To do:
Leave every picture out, then reproduce the rest of the listing exactly.
___
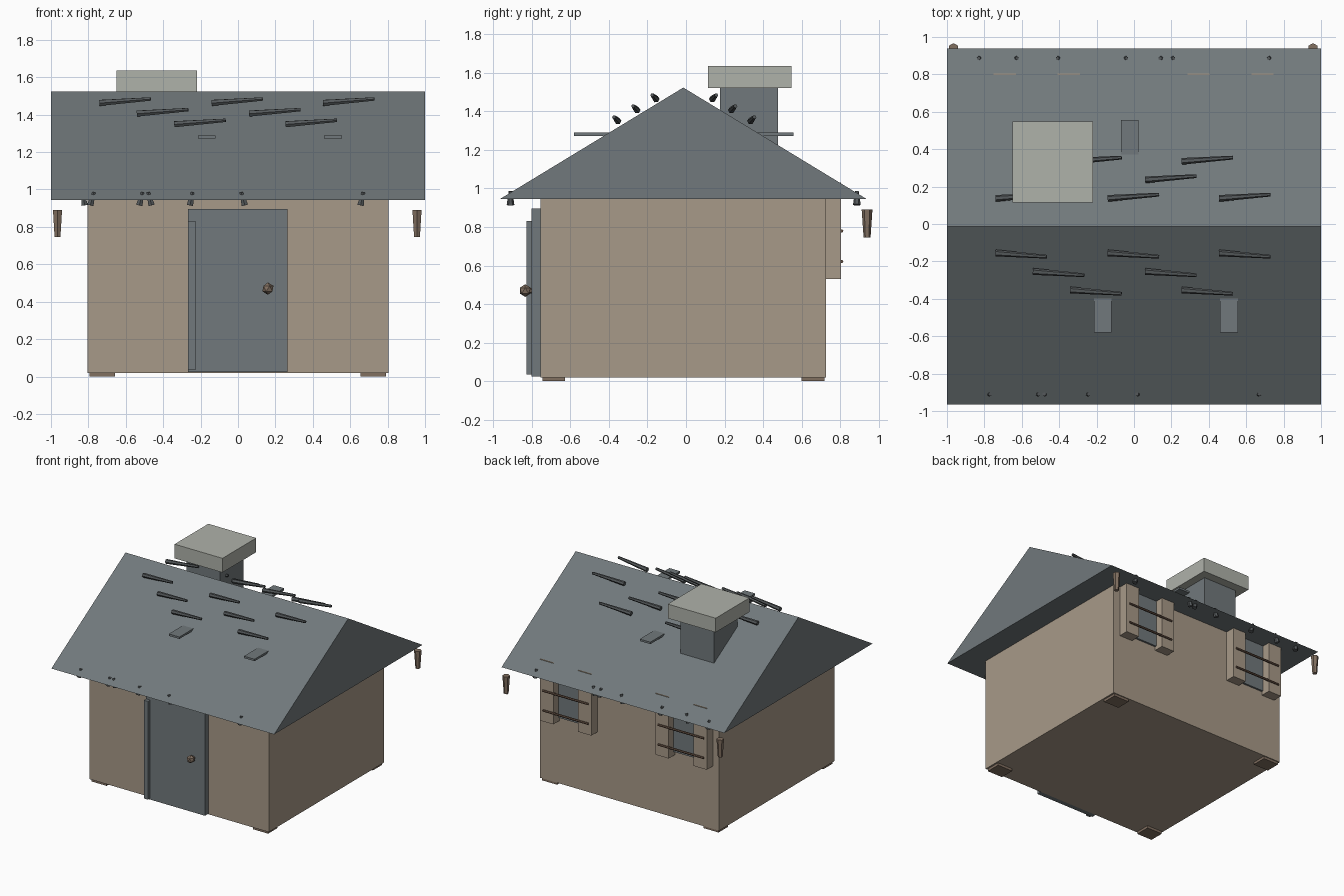
import bpy, bmesh
from mathutils import Vector

if "Cube" in bpy.data.objects:
    bpy.data.objects.remove(bpy.data.objects["Cube"])


def material(name, rgb):
    m = bpy.data.materials.new(name)
    m.diffuse_color = (*rgb, 1)
    m.use_nodes = True
    m.node_tree.nodes["Principled BSDF"].inputs["Base Color"].default_value = m.diffuse_color
    return m


TAN = material("tan plaster", (0.39, 0.32, 0.246))
SLATE = material("slate grey", (0.165, 0.19, 0.2))
STONE = material("pale stone", (0.43, 0.445, 0.40))
BROWN = material("brown wood", (0.22, 0.16, 0.118))
DARK_WOOD = material("dark wood", (0.12, 0.075, 0.052))
DARK_GREY = material("dark grey", (0.09, 0.1, 0.105))


def finish(name, bm, mat):
    bmesh.ops.recalc_face_normals(bm, faces=bm.faces[:])
    me = bpy.data.meshes.new(name)
    bm.to_mesh(me)
    bm.free()
    me.materials.append(mat)
    ob = bpy.data.objects.new(name, me)
    bpy.context.collection.objects.link(ob)
    return ob


def box(name, x, y, z, mat):
    bm = bmesh.new()
    bmesh.ops.create_cube(bm, size=1)
    for v in bm.verts:
        v.co = Vector([(r[0] + r[1]) / 2 + c * (r[1] - r[0])
                       for r, c in zip((x, y, z), v.co)])
    return finish(name, bm, mat)


def rod(name, a, b, r1, r2, mat, sides=6):
    """Tapered rod from a (radius r1) to b (radius r2)."""
    a, b = Vector(a), Vector(b)
    d = b - a
    bm = bmesh.new()
    bmesh.ops.create_cone(bm, cap_ends=True, segments=sides,
                          radius1=r1, radius2=r2, depth=d.length)
    q = Vector((0, 0, 1)).rotation_difference(d)
    for v in bm.verts:
        v.co = q @ v.co + (a + b) / 2
    return finish(name, bm, mat)


# Walls and feet
box("walls", (-0.805, 0.805), (-0.755, 0.725), (0.02, 0.96), TAN)
for x in (-0.795, 0.655):
    for y in (-0.745, 0.6):
        box("foot", (x, x + 0.137), (y, y + 0.118), (0, 0.025), BROWN)

# Roof: solid triangular prism
bm = bmesh.new()
tri = [bm.verts.new((-1, y, z)) for y, z in
       ((-0.965, 0.945), (0.937, 0.945), (-0.014, 1.523))]
f = bm.faces.new(tri)
res = bmesh.ops.extrude_face_region(bm, geom=[f])
for v in res["geom"]:
    if isinstance(v, bmesh.types.BMVert):
        v.co.x = 1
finish("roof", bm, SLATE)

# Chimney
box("chimney_stack", (-0.585, -0.285), (0.176, 0.476), (1.2, 1.53), SLATE)
box("chimney_cap", (-0.65, -0.22), (0.115, 0.548), (1.52, 1.635), STONE)

# Door with hinge strip and knob
box("door", (-0.266, 0.264), (-0.8, -0.74), (0.025, 0.897), SLATE)
box("door_edge_strip", (-0.266, -0.228), (-0.828, -0.79), (0.035, 0.832), SLATE)
rod("knob_stem", (0.16, -0.795, 0.47), (0.16, -0.83, 0.47), 0.014, 0.014, BROWN)
bm = bmesh.new()
bmesh.ops.create_icosphere(bm, subdivisions=1, radius=0.033)
for v in bm.verts:
    v.co += Vector((0.16, -0.834, 0.47))
finish("door_knob", bm, BROWN)

# Back windows: two posts, a pane and two bars each
for c in (-0.52, 0.516):
    for dx in (-0.171, 0.171):
        box("window_post", (c + dx - 0.059, c + dx + 0.059), (0.7, 0.805), (0.53, 1.03), TAN)
    box("window_pane", (c - 0.115, c + 0.115), (0.71, 0.74), (0.56, 1.0), SLATE)
    for z in (0.62, 0.78):
        rod("window_bar", (c - 0.205, 0.807, z), (c + 0.205, 0.807, z), 0.009, 0.009, DARK_WOOD)

# Tapered sticks lying on both roof slopes
for side in (-1, 1):
    y0 = -0.155 if side < 0 else 0.137
    for row, xs in enumerate(((-0.74, -0.14, 0.455), (-0.54, 0.06), (-0.34, 0.255))):
        y = y0 + side * 0.099 * row
        z = 1.463 - 0.057 * row
        for x in xs:
            rod("roof_stick", (x, y, z), (x + 0.274, y + side * 0.02, z + 0.021),
                0.018, 0.010, DARK_GREY)

# Loose level slates sticking out of the roof
for x, y in ((-0.215, -0.58), (0.46, -0.58), (-0.07, 0.36)):
    box("loose_slate", (x, x + 0.095), (y, y + 0.197), (1.273, 1.289), SLATE)

# Pegs through the eaves: top x and sideways lean
FRONT = ((-0.77, -0.02), (-0.51, -0.018), (-0.48, 0.018),
         (-0.243, -0.014), (0.017, 0.02), (0.67, -0.015))
BACK = ((-0.83, 0.01), (-0.625, -0.02), (-0.41, 0.02), (-0.04, -0.015),
        (0.14, 0.018), (0.212, -0.018), (0.72, 0.015))
for y, pegs in ((-0.91, FRONT), (0.886, BACK)):
    for x, lean in pegs:
        rod("eave_peg", (x + lean, y, 0.915), (x, y, 0.985), 0.02, 0.01, DARK_GREY)

# Hanging pegs at the back corners
for x in (-0.965, 0.957):
    rod("corner_peg", (x, 0.939, 0.745), (x, 0.939, 0.89), 0.018, 0.028, BROWN)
___
Answer below:
import bpy, bmesh
from mathutils import Vector

if "Cube" in bpy.data.objects:
    bpy.data.objects.remove(bpy.data.objects["Cube"])


def material(name, rgb):
    m = bpy.data.materials.new(name)
    m.diffuse_color = (*rgb, 1)
    m.use_nodes = True
    m.node_tree.nodes["Principled BSDF"].inputs["Base Color"].default_value = m.diffuse_color
    return m


TAN = material("tan plaster", (0.39, 0.32, 0.246))
SLATE = material("slate grey", (0.165, 0.19, 0.2))
STONE = material("pale stone", (0.43, 0.445, 0.40))
BROWN = material("brown wood", (0.22, 0.16, 0.118))
DARK_WOOD = material("dark wood", (0.12, 0.075, 0.052))
DARK_GREY = material("dark grey", (0.09, 0.1, 0.105))


def finish(name, bm, mat):
    bmesh.ops.recalc_face_normals(bm, faces=bm.faces[:])
    me = bpy.data.meshes.new(name)
    bm.to_mesh(me)
    bm.free()
    me.materials.append(mat)
    ob = bpy.data.objects.new(name, me)
    bpy.context.collection.objects.link(ob)
    return ob


def box(name, x, y, z, mat):
    bm = bmesh.new()
    bmesh.ops.create_cube(bm, size=1)
    for v in bm.verts:
        v.co = Vector([(r[0] + r[1]) / 2 + c * (r[1] - r[0])
                       for r, c in zip((x, y, z), v.co)])
    return finish(name, bm, mat)


def rod(name, a, b, r1, r2, mat, sides=6):
    """Tapered rod from a (radius r1) to b (radius r2)."""
    a, b = Vector(a), Vector(b)
    d = b - a
    bm = bmesh.new()
    bmesh.ops.create_cone(bm, cap_ends=True, segments=sides,
                          radius1=r1, radius2=r2, depth=d.length)
    q = Vector((0, 0, 1)).rotation_difference(d)
    for v in bm.verts:
        v.co = q @ v.co + (a + b) / 2
    return finish(name, bm, mat)


# Walls and feet
box("walls", (-0.805, 0.805), (-0.755, 0.725), (0.02, 0.96), TAN)
for x in (-0.795, 0.655):
    for y in (-0.745, 0.6):
        box("foot", (x, x + 0.137), (y, y + 0.118), (0, 0.025), BROWN)

# Roof: solid triangular prism
bm = bmesh.new()
tri = [bm.verts.new((-1, y, z)) for y, z in
       ((-0.965, 0.945), (0.937, 0.945), (-0.014, 1.523))]
f = bm.faces.new(tri)
res = bmesh.ops.extrude_face_region(bm, geom=[f])
for v in res["geom"]:
    if isinstance(v, bmesh.types.BMVert):
        v.co.x = 1
finish("roof", bm, SLATE)

# Chimney
box("chimney_stack", (-0.585, -0.285), (0.176, 0.476), (1.2, 1.53), SLATE)
box("chimney_cap", (-0.65, -0.22), (0.115, 0.548), (1.52, 1.635), STONE)

# Door with hinge strip and knob
box("door", (-0.266, 0.264), (-0.8, -0.74), (0.025, 0.897), SLATE)
box("door_edge_strip", (-0.266, -0.228), (-0.828, -0.79), (0.035, 0.832), SLATE)
rod("knob_stem", (0.16, -0.795, 0.47), (0.16, -0.83, 0.47), 0.014, 0.014, BROWN)
bm = bmesh.new()
bmesh.ops.create_icosphere(bm, subdivisions=1, radius=0.033)
for v in bm.verts:
    v.co += Vector((0.16, -0.834, 0.47))
finish("door_knob", bm, BROWN)

# Back windows: two posts, a pane and two bars each
for c in (-0.52, 0.516):
    for dx in (-0.171, 0.171):
        box("window_post", (c + dx - 0.059, c + dx + 0.059), (0.7, 0.805), (0.53, 1.03), TAN)
    box("window_pane", (c - 0.115, c + 0.115), (0.71, 0.74), (0.56, 1.0), SLATE)
    for z in (0.62, 0.78):
        rod("window_bar", (c - 0.205, 0.807, z), (c + 0.205, 0.807, z), 0.009, 0.009, DARK_WOOD)

# Tapered sticks lying on both roof slopes
for side in (-1, 1):
    y0 = -0.155 if side < 0 else 0.137
    for row, xs in enumerate(((-0.74, -0.14, 0.455), (-0.54, 0.06), (-0.34, 0.255))):
        y = y0 + side * 0.099 * row
        z = 1.463 - 0.057 * row
        for x in xs:
            rod("roof_stick", (x, y, z), (x + 0.274, y + side * 0.02, z + 0.021),
                0.018, 0.010, DARK_GREY)

# Loose level slates sticking out of the roof
for x, y in ((-0.215, -0.58), (0.46, -0.58), (-0.07, 0.36)):
    box("loose_slate", (x, x + 0.095), (y, y + 0.197), (1.273, 1.289), SLATE)

# Pegs through the eaves: top x and sideways lean
FRONT = ((-0.77, -0.02), (-0.51, -0.018), (-0.48, 0.018),
         (-0.243, -0.014), (0.017, 0.02), (0.67, -0.015))
BACK = ((-0.83, 0.01), (-0.625, -0.02), (-0.41, 0.02), (-0.04, -0.015),
        (0.14, 0.018), (0.212, -0.018), (0.72, 0.015))
for y, pegs in ((-0.91, FRONT), (0.886, BACK)):
    for x, lean in pegs:
        rod("eave_peg", (x + lean, y, 0.915), (x, y, 0.985), 0.02, 0.01, DARK_GREY)

# Hanging pegs at the back corners
for x in (-0.965, 0.957):
    rod("corner_peg", (x, 0.939, 0.745), (x, 0.939, 0.89), 0.018, 0.028, BROWN)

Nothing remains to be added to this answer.